“Therefore, with the concurrence of President James J. Duderstadt, I concluded that it was in the best interest of the University and the School to conduct an internal nomination process among the School’s faculty. Prof. Samuels’ candidacy received very strong and widespread support in that nomination process, and I am very pleased that he has agreed to serve as dean.”

Samuels, who joined the faculty in 1975, teaches both undergraduate and graduate courses in basic design and those dealing specifically with product design. He also has taught courses or parts of courses in the College of Engineering, College of Architecture and Urban Planning, and School of Business Administration.

“Recently he has initiated and developed a dual degree program in mechanical engineering and industrial design,” Whitaker noted. “This innovative program should produce a new designer able to provide a more comprehensive approach and leadership for design practice now and in the future.

“Concurrent with his faculty appointment, he has continued to consult with a number of corporations, thus maintaining his professional design experiences for the benefit of his teaching and his scholarly work.”

Samuels is a member of several professional organizations and has received a number of design awards. He has often been invited to lecture on creativity and design topics. He has had his design work supported by grants from the National Endowment for the Arts, the National Science Foundation and the National Institutes of Health.
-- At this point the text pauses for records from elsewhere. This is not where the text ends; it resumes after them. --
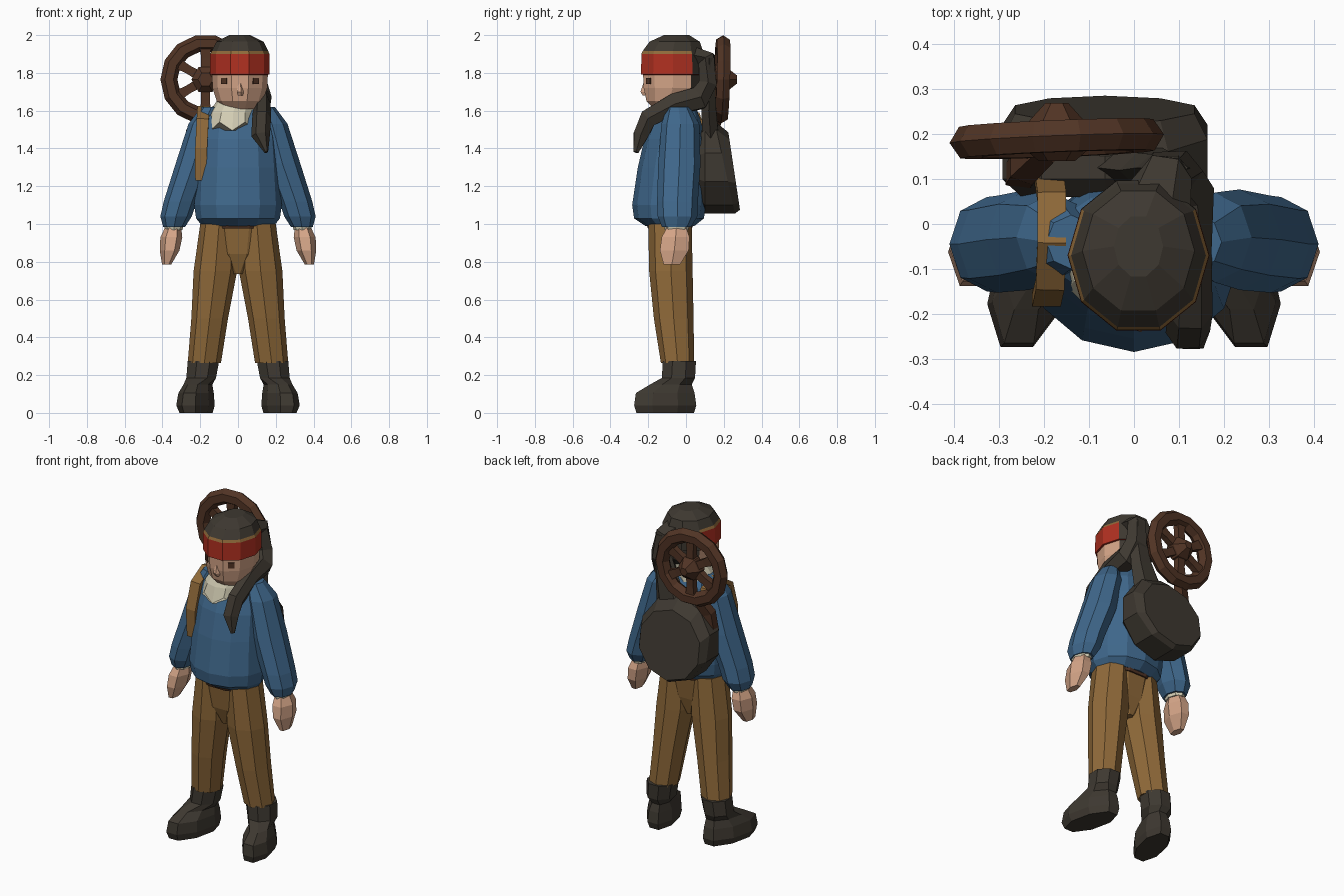
import bpy, bmesh, math
from mathutils import Vector


def material(name, r, g, b):
    m = bpy.data.materials.new(name)
    m.diffuse_color = [(c / 255) ** 2.2 for c in (r, g, b)] + [1]
    return m


GREY = material("charcoal", 64, 59, 52)
BLUE = material("shirt blue", 65, 103, 138)
TAN = material("trouser tan", 142, 105, 60)
RED = material("band red", 176, 52, 38)
SKIN = material("skin", 212, 164, 135)
CREAM = material("cream", 212, 206, 180)
BROWN = material("wood brown", 82, 55, 41)


def skin_rings(name, rings, mats, rule=None):
    """Join closed rings of points into a capped solid."""
    bm = bmesh.new()
    rows = [[bm.verts.new(p) for p in ring] for ring in rings]
    n = len(rows[0])
    for a, b in zip(rows, rows[1:]):
        for i in range(n):
            bm.faces.new((a[i], a[(i + 1) % n], b[(i + 1) % n], b[i]))
    bm.faces.new(rows[0])
    bm.faces.new(rows[-1])
    bmesh.ops.recalc_face_normals(bm, faces=bm.faces)
    bm.normal_update()
    if rule:
        for f in bm.faces:
            f.material_index = rule(f.calc_center_median(), f.normal)
    me = bpy.data.meshes.new(name)
    bm.to_mesh(me)
    bm.free()
    for m in mats:
        me.materials.append(m)
    ob = bpy.data.objects.new(name, me)
    bpy.context.collection.objects.link(ob)
    return ob


def loft(name, rings, mats, n=8, side=1, axis="z", rule=None, turn=0.0):
    """Rings are (x, y, z, radius1, radius2, shear)."""
    out = []
    for r in rings:
        x, y, z, a, b = r[:5]
        k = r[5] if len(r) > 5 else 0
        pts = []
        for i in range(n):
            t = 2 * math.pi * (i + turn) / n
            u, v = a * math.cos(t), b * math.sin(t)
            if axis == "z":
                pts.append((side * (x + u + k * v), y + v, z))
            else:
                pts.append((side * (x + u), y + k * v, z + v))
        out.append(pts)
    return skin_rings(name, out, mats, rule)


def sweep(name, path, mats, n=6, turn=0.0, ref=(1, 0, 0)):
    """Path points are (x, y, z, width, thickness)."""
    P = [Vector(p[:3]) for p in path]
    out = []
    for i, p in enumerate(P):
        t = (P[min(i + 1, len(P) - 1)] - P[max(i - 1, 0)]).normalized()
        s = Vector(ref)
        s = (s - t * s.dot(t)).normalized()
        up = s.cross(t)
        w, h = path[i][3:]
        out.append([p + s * w * math.cos(q) + up * h * math.sin(q)
                    for q in (turn + 2 * math.pi * j / n for j in range(n))])
    return skin_rings(name, out, mats)


# Head with cap and band, coloured by height and direction
def head_rule(c, nrm):
    if c.z > 1.912 or nrm.y > 0.65:
        return 0
    if c.z > 1.9:
        return 3
    if c.z > 1.79:
        return 1
    return 2 if c.y < 0.0 else 0


loft("head", [(.01, -.10, 1.61, .085, .075), (.01, -.09, 1.65, .122, .125),
              (.01, -.07, 1.72, .145, .162), (.01, -.07, 1.79, .148, .165),
              (.01, -.07, 1.792, .158, .176), (.01, -.07, 1.90, .157, .175),
              (.01, -.07, 1.915, .150, .168), (.01, -.06, 1.965, .125, .14),
              (.01, -.05, 2.0, .055, .07)], [GREY, RED, SKIN, TAN], 10, rule=head_rule)
loft("nose", [(.01, -.21, 1.68, .02, .02), (.01, -.22, 1.70, .02, .022),
              (.01, -.215, 1.75, .01, .01)], [SKIN], 5)
for s in (1, -1):
    bpy.ops.mesh.primitive_cube_add(size=1, location=(.01 + s * .083, -.197, 1.757),
                                    rotation=(0, 0, s * .66))
    eye = bpy.context.object
    eye.name = "eye"
    eye.scale = (.036, .009, .034)
    eye.data.materials.append(BROWN)

# Long cap tail falling behind the head and over the shoulder
sweep("cap_tail", [(.03, .0, 1.90, .10, .06), (.07, .11, 1.87, .06, .055),
                   (.08, .115, 1.74, .075, .055), (.105, .065, 1.665, .075, .07),
                   (.128, -.06, 1.635, .045, .065), (.125, -.2, 1.56, .05, .055),
                   (.12, -.24, 1.47, .05, .045), (.15, -.265, 1.38, .01, .015)], [GREY])
sweep("cap_drape", [(.075, .125, 1.88, .045, .03), (.07, .125, 1.74, .065, .035),
                    (.045, .12, 1.62, .08, .045), (.0, .13, 1.46, .11, .05)], [GREY])

# Shirt and collar
loft("shirt", [(0, -.085, .99, .19, .13), (0, -.09, 1.03, .222, .185),
               (0, -.09, 1.10, .232, .195), (0, -.075, 1.30, .22, .18),
               (0, -.06, 1.45, .21, .16), (0, -.05, 1.56, .19, .125),
               (0, -.04, 1.64, .11, .08)], [BLUE], 12)
collar = loft("collar", [(-.03, -.075, 1.54, .135, .135), (-.025, -.065, 1.59, .125, .125),
                         (0, -.04, 1.69, .09, .10)], [CREAM], 12)
for i, v in enumerate(collar.data.vertices):
    if i < 12 and i % 2:
        v.co.z -= .045

# Arms, legs and boots on both sides
for s in (1, -1):
    loft("sleeve", [(.14, -.04, 1.62, .055, .06), (.18, -.03, 1.53, .082, .10),
                    (.235, -.035, 1.32, .095, .112), (.305, -.045, 1.12, .088, .108),
                    (.328, -.045, 1.04, .083, .105), (.338, -.05, .985, .058, .078)],
         [BLUE], 8, s)
    loft("cuff", [(.34, -.05, .968, .046, .062), (.34, -.05, 1.0, .053, .07)], [CREAM], 8, s)
    loft("hand", [(.342, -.05, .99, .04, .055), (.353, -.055, .93, .058, .085),
                  (.362, -.062, .86, .052, .088), (.378, -.075, .785, .024, .05)],
         [SKIN], 6, s)
    loft("trouser_leg", [(.1, -.085, 1.0, .10, .115), (.12, -.08, .75, .115, .115),
                         (.15, -.065, .50, .097, .105), (.178, -.045, .265, .088, .088)],
         [TAN], 8, s)
    loft("boot", [(.222, -.11, 0, .08, .165, -.22), (.225, -.11, .04, .094, .178, -.22),
                  (.222, -.11, .105, .086, .168, -.22), (.212, -.08, .15, .07, .12, -.25),
                  (.195, -.04, .185, .085, .095), (.183, -.035, .275, .09, .095)],
         [GREY], 8, s, turn=.5)
loft("hips", [(0, -.08, .735, .03, .06), (0, -.085, .84, .15, .095),
              (0, -.085, 1.02, .2, .118)], [TAN], 10)
loft("belt", [(0, -.085, .975, .185, .122), (0, -.085, 1.02, .195, .14)], [BROWN], 10)

# Round pack with a slanted back, and its shoulder strap
loft("pack", [(-.06, .06, 1.30, .20, .20), (-.065, .10, 1.30, .24, .245),
              (-.065, .205, 1.30, .24, .245, -.22), (-.065, .255, 1.28, .21, .205, -.15)],
     [GREY], 10, axis="y", turn=.5)
sweep("shoulder_strap", [(-.198, -.16, 1.23, .04, .02), (-.195, -.17, 1.40, .045, .02),
                         (-.187, -.135, 1.55, .045, .02), (-.183, -.04, 1.61, .045, .02),
                         (-.183, .06, 1.58, .045, .02), (-.19, .11, 1.42, .045, .02)],
      [TAN], 4, math.pi / 4)
sweep("wheel_bracket", [(-.25, .11, 1.36, .045, .04), (-.24, .125, 1.48, .045, .04),
                        (-.19, .17, 1.58, .04, .035)], [BROWN], 5)

# Spoked wheel standing on the pack
WX, WY, WZ = -.172, .19, 1.765
bpy.ops.mesh.primitive_torus_add(major_radius=.194, minor_radius=.045, major_segments=14,
                                 minor_segments=6, location=(WX, WY, WZ),
                                 rotation=(math.pi / 2 - .03, 0, .04))
rim = bpy.context.object
rim.name = "wheel_rim"
rim.scale = (1, 1, .9)
rim.data.materials.append(BROWN)
loft("wheel_hub", [(WX, WY - .05, WZ, .04, .04), (WX, WY - .02, WZ, .075, .075),
                   (WX, WY + .03, WZ, .07, .07), (WX, WY + .08, WZ, .025, .025)],
     [BROWN], 6, axis="y")
for i in range(6):
    a = math.pi / 6 + i * math.pi / 3
    d = Vector((math.cos(a), 0, math.sin(a)))
    c = Vector((WX, WY, WZ))
    sweep("wheel_spoke", [(*(c + d * .03), .03, .036), (*(c + d * .11), .026, .032),
                          (*(c + d * .19), .028, .045)], [BROWN], 4, math.pi / 4, (0, 1, 0))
Samuels received his bachelor of fine arts degree in industrial design from the University of Illinois in 1966. He had extensive professional experience in product development and design before beginning his academic career at Carnegie-Mellon University in 1974.